§ **HOW TO COMPLETE THIS TASK**: Show, in full, each line of the data that contains "faces".

= Beginning of Section =

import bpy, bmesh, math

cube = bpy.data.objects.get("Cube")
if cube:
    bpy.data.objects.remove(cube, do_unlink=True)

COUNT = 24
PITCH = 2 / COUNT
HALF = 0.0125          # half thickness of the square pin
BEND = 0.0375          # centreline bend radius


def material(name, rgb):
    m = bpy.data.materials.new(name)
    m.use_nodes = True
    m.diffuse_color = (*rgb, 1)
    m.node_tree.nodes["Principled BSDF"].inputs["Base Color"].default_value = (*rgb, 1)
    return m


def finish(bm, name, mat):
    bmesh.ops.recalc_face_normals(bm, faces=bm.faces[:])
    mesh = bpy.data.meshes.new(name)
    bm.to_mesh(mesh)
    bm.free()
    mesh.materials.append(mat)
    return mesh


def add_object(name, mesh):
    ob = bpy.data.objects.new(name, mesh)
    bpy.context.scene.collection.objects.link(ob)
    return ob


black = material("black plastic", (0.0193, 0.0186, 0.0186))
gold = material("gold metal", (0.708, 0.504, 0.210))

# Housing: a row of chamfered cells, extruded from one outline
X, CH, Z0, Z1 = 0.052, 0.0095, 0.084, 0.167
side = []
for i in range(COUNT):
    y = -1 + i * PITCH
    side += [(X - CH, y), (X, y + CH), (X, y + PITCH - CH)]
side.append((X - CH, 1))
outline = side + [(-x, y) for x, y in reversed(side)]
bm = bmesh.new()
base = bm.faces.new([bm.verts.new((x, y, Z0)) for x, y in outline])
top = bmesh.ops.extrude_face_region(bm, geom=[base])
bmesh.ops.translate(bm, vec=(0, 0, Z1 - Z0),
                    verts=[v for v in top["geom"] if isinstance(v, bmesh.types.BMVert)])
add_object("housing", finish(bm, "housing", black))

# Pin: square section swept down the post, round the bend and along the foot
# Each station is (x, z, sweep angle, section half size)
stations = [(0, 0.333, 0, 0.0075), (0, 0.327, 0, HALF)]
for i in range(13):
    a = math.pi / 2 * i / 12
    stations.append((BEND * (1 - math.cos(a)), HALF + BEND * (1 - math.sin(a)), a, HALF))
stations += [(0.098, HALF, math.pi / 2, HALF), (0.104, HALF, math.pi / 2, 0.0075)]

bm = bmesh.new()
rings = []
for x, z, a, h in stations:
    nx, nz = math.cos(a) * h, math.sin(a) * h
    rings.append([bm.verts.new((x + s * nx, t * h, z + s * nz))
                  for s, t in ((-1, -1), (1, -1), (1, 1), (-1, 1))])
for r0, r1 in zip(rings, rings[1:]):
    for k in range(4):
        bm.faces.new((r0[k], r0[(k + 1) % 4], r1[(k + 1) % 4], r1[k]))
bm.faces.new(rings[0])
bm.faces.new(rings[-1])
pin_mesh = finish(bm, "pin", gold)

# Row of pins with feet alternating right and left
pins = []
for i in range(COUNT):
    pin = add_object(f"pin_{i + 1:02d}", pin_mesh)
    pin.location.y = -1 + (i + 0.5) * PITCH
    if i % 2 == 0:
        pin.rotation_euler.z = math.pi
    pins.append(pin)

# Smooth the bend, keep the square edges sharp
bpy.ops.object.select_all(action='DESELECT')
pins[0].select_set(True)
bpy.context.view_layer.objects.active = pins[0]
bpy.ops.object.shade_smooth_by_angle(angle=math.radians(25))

= End of Section =

§ **RESULT**:
    bmesh.ops.recalc_face_normals(bm, faces=bm.faces[:])
base = bm.faces.new([bm.verts.new((x, y, Z0)) for x, y in outline])
        bm.faces.new((r0[k], r0[(k + 1) % 4], r1[(k + 1) % 4], r1[k]))
bm.faces.new(rings[0])
bm.faces.new(rings[-1])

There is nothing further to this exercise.